WHENAS in silks my Julia goes,
Then, then, methinks, how sweetly flows
That liquefaction of her clothes.Next, when I cast mine eyes and see
That brave vibration each way free ;
O how that glittering taketh me !
Liquefaction. A word to savour. Sensuously sliding off the surface of your tongue. Liquefaction, the process of liquefying; the process of turning something that was not a liquid into a liquid.
For the last day and a half, I was ensconced with my team at work, seeing where we’re trying to go, reviewing how we’re getting there, working out what we can do better. All made more enjoyable because we had the privilege of Doc working with us.
Jeremy and his team spent some time showing us the things we’d been able to do with Tiddlywiki, and the discussion moved on into one of my favourite subjects, the flow of information. I was stressing the importance of not building walled gardens with our applications, making sure that our applications allow customers to import or export their information simply, and in standardised ways.
Something about that conversation stuck with me, and I pondered on it later. And this is where I went:
At one time all assets were physical. When we wanted to exchange assets all we could do was barter them, albeit at some rate of exchange we could discover or determine. When the idea of money came along, everything changed, and the barter economy went away. Since money could operate as a medium of exchange, it became possible for us to convert our physical assets into something “liquid”.
I was struck by the liquid concept. When we convert physical assets into this thing we call money, then something strange happens, very similar to what happens when, for example, soil liquefaction takes place. Something hard and physical undergoes a structural change. One of the words used to describe this changed substance is cohesionless.

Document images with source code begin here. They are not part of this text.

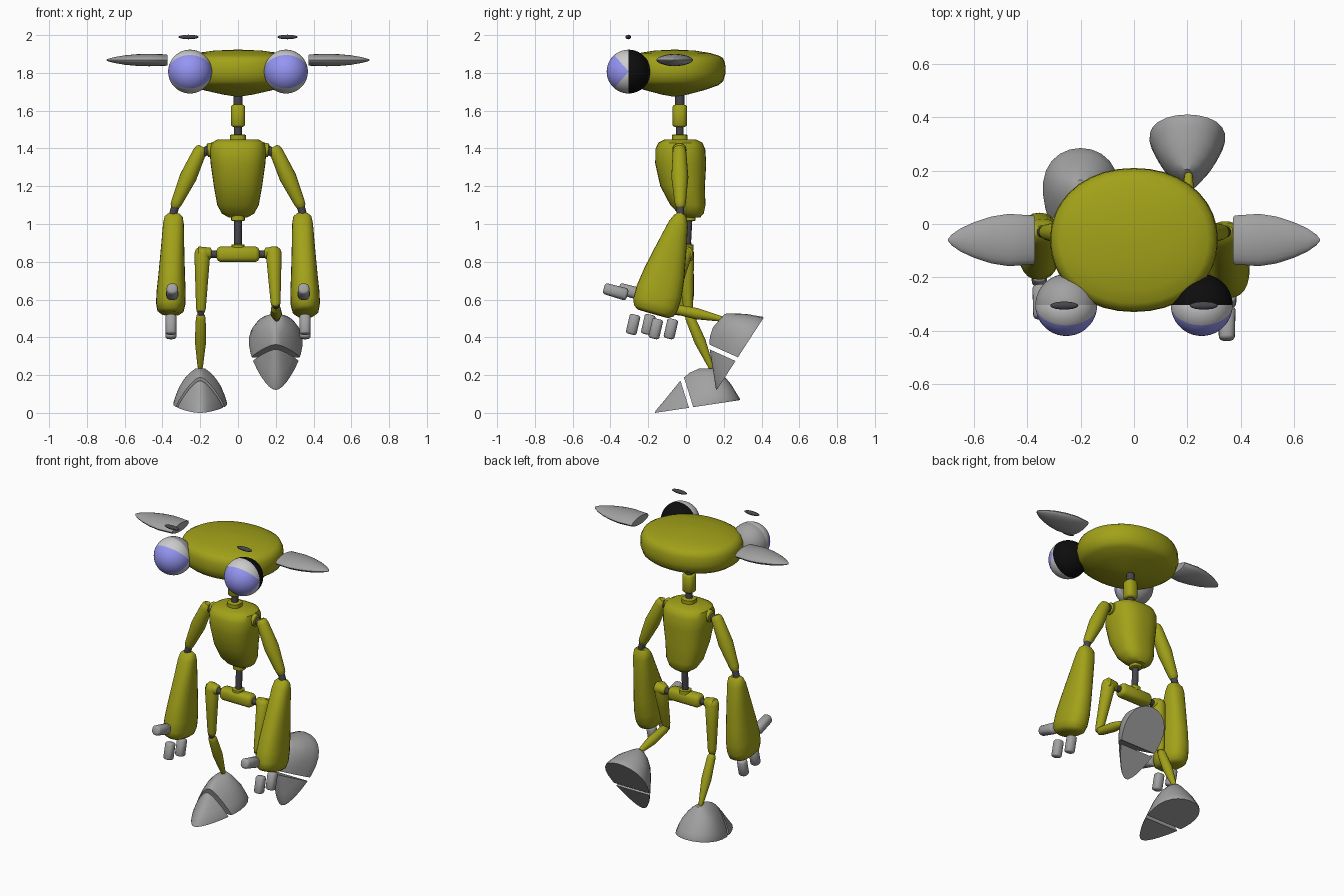
import bpy, bmesh, math
from math import sin, cos, tau, radians, copysign
from mathutils import Vector, Matrix

cube = bpy.data.objects.get("Cube")
if cube:
    bpy.data.objects.remove(cube, do_unlink=True)

parts = []


def material(name, r, g, b):
    m = bpy.data.materials.new(name)
    m.use_nodes = True
    m.diffuse_color = (r, g, b, 1)
    m.node_tree.nodes["Principled BSDF"].inputs["Base Color"].default_value = (r, g, b, 1)
    return m


GREEN = material("olive", 0.36, 0.36, 0.01)
DARK = material("joint_dark", 0.06, 0.06, 0.07)
GREY = material("plain_grey", 0.36, 0.36, 0.36)
WHITE = material("eyelid_white", 0.75, 0.75, 0.75)
BLUE = material("eye_blue", 0.3, 0.3, 0.9)
BLACK = material("eye_black", 0.004, 0.004, 0.004)


def finish(name, bm, *mats):
    bmesh.ops.recalc_face_normals(bm, faces=bm.faces)
    mesh = bpy.data.meshes.new(name)
    bm.to_mesh(mesh)
    bm.free()
    for m in mats:
        mesh.materials.append(m)
    ob = bpy.data.objects.new(name, mesh)
    bpy.context.scene.collection.objects.link(ob)
    parts.append(ob)
    return ob


def loft(rings):
    """Skin a stack of equal point rings and cap both ends."""
    bm = bmesh.new()
    loops = [[bm.verts.new(p) for p in ring] for ring in rings]
    for a, b in zip(loops, loops[1:]):
        for i in range(len(a)):
            j = (i + 1) % len(a)
            bm.faces.new((a[i], a[j], b[j], b[i]))
    bm.faces.new(loops[0][::-1])
    bm.faces.new(loops[-1])
    return bm


def section(a, n):
    """Point on a unit superellipse; n above 2 is squarer."""
    f = lambda v: copysign(abs(v) ** (2 / n), v)
    return f(cos(a)), f(sin(a))


def limb(name, p0, p1, profile, mat, n=2, segs=20):
    """Sections (t, width, depth) swept along the line p0 to p1."""
    p0, p1 = Vector(p0), Vector(p1)
    axis = (p1 - p0).normalized()
    ref = Vector((0, 1, 0)) if abs(axis.x) > 0.8 else Vector((1, 0, 0))
    u = (ref - axis * ref.dot(axis)).normalized()
    v = axis.cross(u)
    rings = []
    for t, w, d in profile:
        c = p0.lerp(p1, t)
        pts = [section(tau * i / segs, n) for i in range(segs)]
        rings.append([c + u * w * x + v * d * y for x, y in pts])
    return finish(name, loft(rings), mat)


def rounded(name, p0, p1, r0, r1, mat, rm=None, n=2):
    """Round limb with soft ends; rm is an optional middle radius."""
    rm = rm or (r0 + r1) / 2
    prof = [(0, r0 * .55), (.03, r0 * .85), (.09, r0), (.5, rm),
            (.91, r1), (.97, r1 * .85), (1, r1 * .55)]
    return limb(name, p0, p1, [(t, r, r) for t, r in prof], mat, n)


def rod(name, p0, p1, r):
    return limb(name, p0, p1, [(0, r, r), (1, r, r)], DARK, segs=14)


# Head: rounded disc with a shallow cone underneath
head_profile = [(.04, 1.675), (.25, 1.685), (.6, 1.71), (.86, 1.735), (.95, 1.755), (1, 1.80),
                (.99, 1.85), (.95, 1.878), (.88, 1.89), (.7, 1.905), (.4, 1.918), (.04, 1.923)]
head_rings = []
for s, z in head_profile:
    ring = [section(tau * i / 36, 2.1) for i in range(36)]
    head_rings.append([(x * .315 * s, -.06 + y * .27 * s, z) for x, y in ring])
finish("head", loft(head_rings), GREEN)

# Neck and collar
rod("neck_upper_joint", (0, -.033, 1.6), (0, -.033, 1.7), .025)
rounded("neck", (0, -.033, 1.513), (0, -.033, 1.633), .038, .038, GREEN, n=2.6)
rod("neck_lower_joint", (0, -.033, 1.44), (0, -.033, 1.53), .021)
rounded("collar", (0, -.033, 1.425), (0, -.033, 1.475), .042, .042, GREEN, n=2.6)

# Torso
torso = [(1.035, .035, .05, .04), (1.055, .027, .085, .067), (1.1, .01, .11, .093),
         (1.2, -.018, .128, .118), (1.32, -.028, .145, .135), (1.395, -.03, .151, .132),
         (1.43, -.03, .14, .117), (1.447, -.03, .11, .085)]
torso_rings = []
for z, cy, rx, ry in torso:
    ring = [section(tau * i / 32, 2.5) for i in range(32)]
    torso_rings.append([(x * rx, cy + y * ry, z) for x, y in ring])
finish("torso", loft(torso_rings), GREEN)

# Waist and pelvis
rounded("waist", (0, .015, 1.015), (0, .015, 1.06), .036, .036, GREEN, n=2.6)
rod("spine_rod", (0, .015, 1.04), (0, .005, .86), .02)
rounded("spine_socket", (0, .005, .86), (0, .005, .893), .034, .034, GREEN, n=2.6)
rounded("pelvis", (-.113, 0, .84), (.113, 0, .84), .041, .041, GREEN, n=2.8)


def eye(side, x, back):
    """Ball with lids split around a sideways axis."""
    name = side + "_eye"
    bm = bmesh.new()
    bmesh.ops.create_uvsphere(bm, u_segments=44, v_segments=22, radius=.116,
                              matrix=Matrix.Rotation(radians(90), 4, 'Y'))
    for f in bm.faces:
        c = f.calc_center_median()
        angle = abs(math.degrees(math.atan2(c.z, -c.y)))
        f.material_index = 0 if angle < 49 else 1 if angle < 90 else 2
    bmesh.ops.translate(bm, verts=bm.verts, vec=(x, -.304, 1.807))
    finish(name, bm, BLUE, WHITE, back)
    # Floating brow
    bm = bmesh.new()
    bmesh.ops.create_uvsphere(bm, u_segments=20, v_segments=10, radius=1,
                              matrix=Matrix.Translation((x * 1.03, -.306, 1.99))
                              @ Matrix.Diagonal((.053, .015, .012, 1)))
    finish(side + "_brow", bm, DARK)


ear = [(0, .085, .026), (.02, .092, .03), (.3, .098, .033), (.5, .088, .031), (.7, .067, .025),
       (.86, .043, .016), (.96, .02, .008), (1, .004, .002)]
forearm = [(0, .03, .02), (.03, .048, .035), (.1, .055, .052), (.35, .062, .082), (.6, .07, .11),
           (.78, .077, .123), (.9, .078, .122), (.97, .07, .11), (1, .05, .085)]

for side, s, back in (("left", 1, BLACK), ("right", -1, GREY)):
    eye(side, s * .254, back)
    limb(side + "_ear", (s * .372, -.06, 1.868), (s * .697, -.06, 1.868), ear, GREY, 1.8)

    # Shoulder and upper arm
    rounded(side + "_shoulder", (s * .11, -.035, 1.395), (s * .165, -.035, 1.39), .04, .036, GREEN)
    rod(side + "_shoulder_joint", (s * .145, -.035, 1.4), (s * .215, -.035, 1.36), .024)
    rounded(side + "_upper_arm", (s * .19, -.035, 1.41), (s * .338, -.03, 1.085), .036, .03, GREEN, .045)
    rod(side + "_elbow_joint", (s * .33, -.03, 1.1), (s * .35, -.03, 1.03), .021)

    # The left arm swings forward of the right
    swing = -.08 if s > 0 else 0
    limb(side + "_forearm", (s * .34, -.025, 1.055), (s * .358, -.095 + swing, .525),
         forearm, GREEN, 2.4, 24)
    rounded(side + "_thumb", (s * .348, -.23 + swing, .625), (s * .348, -.355 + swing, .66),
            .033, .03, GREY, n=2.4)
    for k, (y, z) in enumerate(((-.2, .468), (-.08, .445))):
        y += swing
        rounded(f"{side}_finger_{k + 1}", (s * .355, y + .012, z + .052),
                (s * .355, y - .012, z - .052), .029, .029, GREY, n=2.4)

    # Leg: the left one is bent back, the right one planted
    knee = (s * .2, -.085, .555) if s > 0 else (s * .197, .012, .525)
    ankle = (s * .205, .2, .495) if s > 0 else (s * .2, .137, .232)
    hip = (s * .188, 0, .875)
    rod(side + "_hip_joint", (s * .1, 0, .84), (s * .17, 0, .84), .02)
    rounded(side + "_hip", (s * .14, 0, .845), (s * .215, 0, .845), .03, .036, GREEN)
    rounded(side + "_thigh", hip, knee, .042, .026, GREEN)
    rod(side + "_knee_joint", Vector(knee) + Vector((0, -.01, .02)), Vector(knee).lerp(ankle, .1), .018)
    rounded(side + "_shin", Vector(knee), ankle, .026, .016, GREEN, .03)


def foot_shell():
    """Pointed dome: (height, front y, rear y, half width) per ring."""
    rings = []
    for h, front, rear, w in ((0, -.165, .285, .14), (.012, -.16, .285, .14), (.06, -.115, .265, .128),
                              (.12, -.065, .24, .108), (.17, -.025, .21, .082),
                              (.21, .02, .185, .052), (.235, .07, .165, .025)):
        ring = []
        for i in range(28):
            a = tau * i / 28
            y = (front + rear) / 2 + (rear - front) / 2 * cos(a)
            z = h + .15 * (y + .165) * (1 - h / .235)
            ring.append((w * sin(a) * (.95 + .38 * cos(a)), y, z))
        rings.append(ring)
    return loft(rings)


# Feet: each shell is cut into a heel and a toe piece
plant = Matrix.Translation((-.2, 0, 0))
lift = (Matrix.Translation((.2, .188, .5)) @ Matrix.Rotation(radians(48.5), 4, 'X')
        @ Matrix.Translation((0, -.135, -.232)))
for side, pose in (("left", lift), ("right", plant)):
    for piece, cut_y, keep in (("heel", .012, 1), ("toe", -.012, -1)):
        bm = foot_shell()
        cut = bmesh.ops.bisect_plane(bm, geom=bm.verts[:] + bm.edges[:] + bm.faces[:],
                                     plane_co=(0, cut_y, .115), plane_no=(0, .955, .298),
                                     clear_inner=keep > 0, clear_outer=keep < 0)
        rim = [e for e in cut["geom_cut"] if isinstance(e, bmesh.types.BMEdge)]
        bmesh.ops.contextual_create(bm, geom=rim)
        bmesh.ops.transform(bm, matrix=pose, verts=bm.verts)
        finish(f"{side}_foot_{piece}", bm, GREY)

# Smooth shading with crisp edges
bpy.ops.object.select_all(action='DESELECT')
for ob in parts:
    ob.select_set(True)
bpy.context.view_layer.objects.active = parts[0]
bpy.ops.object.shade_smooth_by_angle(angle=radians(42))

Now money went through a number of iterations along the road from physical to digital, growing up from being a store of value to being a medium of exchange and a unit of account. People wailed and moaned and gnashed their teeth as something physical and real became something representational and digital. One of the words used to describe what happened to money along the way is that it became commoditised. And people did not like it. It didn’t feel like it was theirs. So some held on to the gold, some kept the banknotes under their mattresses, some insisted on cheques forever and a day. But in the end everyone went digital.
Something similar is happening to information. All we can “own” is the conventional representation, the token for whatever we convert into digital form. We don’t own the digital form. It’s just an ocean of bits. You can keep track of what you put in before it became digital water, you can keep track of what you took out as digital water, but while it’s there, it’s just water.
Just water. Not my water and your water. Not text water and video water and audio water. Not black water and white water. Just water. Pure water.
Water which we can use to do many things, which we can mix in different ways, which we can mash up and recombine and repackage. Water which we can do all these things with because we have avoided polluting it.
When money became water, we kept the tokens, the conventional representations and ownership symbols, we kept them out of the water.
We have to do the same with information. With everything digital.
The tokens have to be kept out of the water.